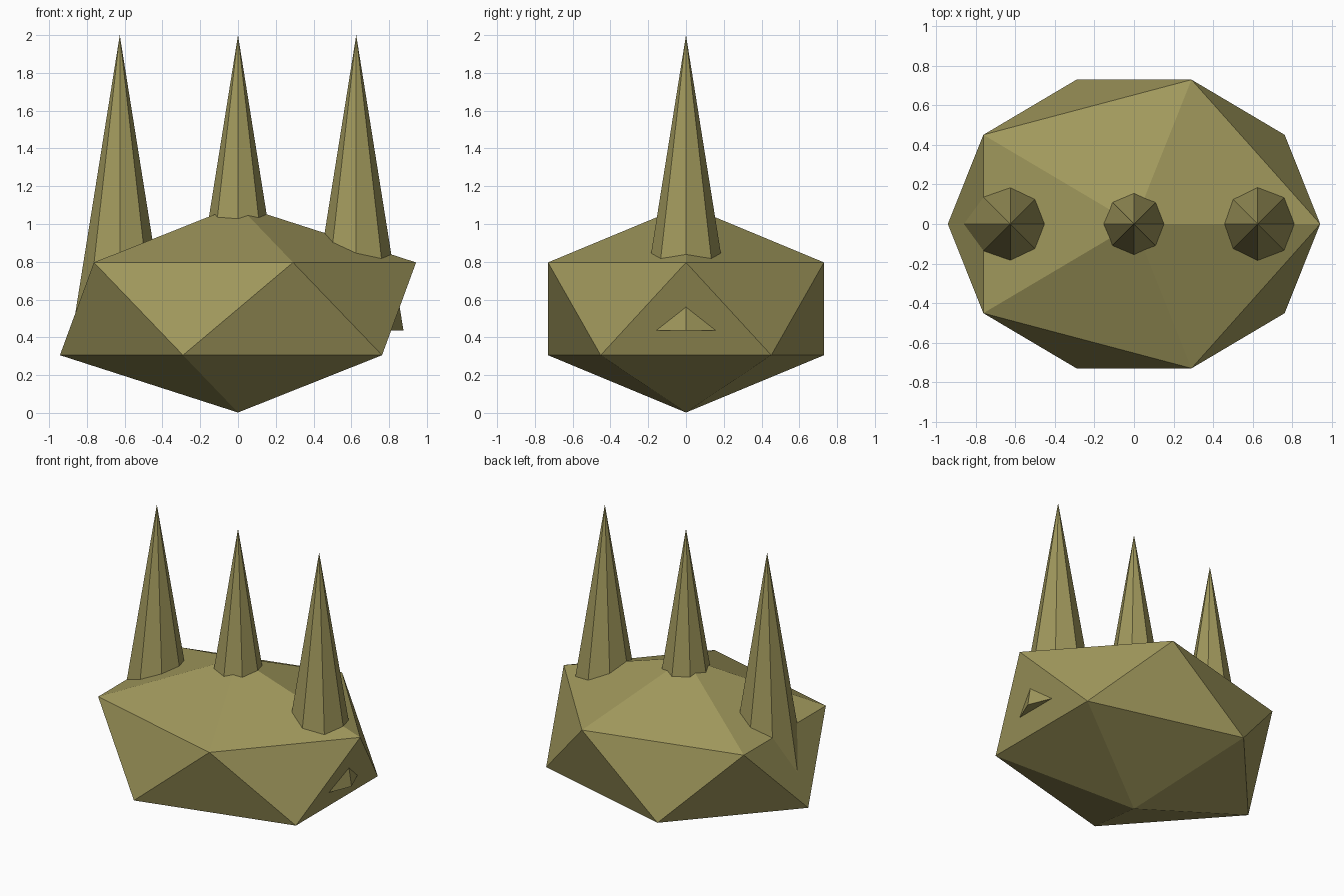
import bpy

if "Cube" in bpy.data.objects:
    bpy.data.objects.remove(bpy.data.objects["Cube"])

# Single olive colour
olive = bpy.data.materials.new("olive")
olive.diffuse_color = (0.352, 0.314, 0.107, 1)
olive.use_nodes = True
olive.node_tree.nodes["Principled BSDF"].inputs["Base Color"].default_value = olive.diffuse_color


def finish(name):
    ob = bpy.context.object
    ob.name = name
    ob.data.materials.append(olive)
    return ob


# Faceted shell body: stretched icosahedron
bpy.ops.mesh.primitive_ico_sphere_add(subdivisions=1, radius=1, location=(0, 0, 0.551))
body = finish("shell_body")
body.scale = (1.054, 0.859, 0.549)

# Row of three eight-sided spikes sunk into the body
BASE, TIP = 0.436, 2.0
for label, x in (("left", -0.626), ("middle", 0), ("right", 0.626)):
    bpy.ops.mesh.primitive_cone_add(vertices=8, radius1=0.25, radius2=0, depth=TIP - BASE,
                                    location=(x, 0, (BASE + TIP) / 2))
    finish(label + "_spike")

PROBLEM TO SOLVE = Quote only what lies between the first line of the records and the line containing "ob.name = name", please, including both lines and excluding images.

WRITTEN RESPONSE =
import bpy

if "Cube" in bpy.data.objects:
    bpy.data.objects.remove(bpy.data.objects["Cube"])

# Single olive colour
olive = bpy.data.materials.new("olive")
olive.diffuse_color = (0.352, 0.314, 0.107, 1)
olive.use_nodes = True
olive.node_tree.nodes["Principled BSDF"].inputs["Base Color"].default_value = olive.diffuse_color


def finish(name):
    ob = bpy.context.object
    ob.name = name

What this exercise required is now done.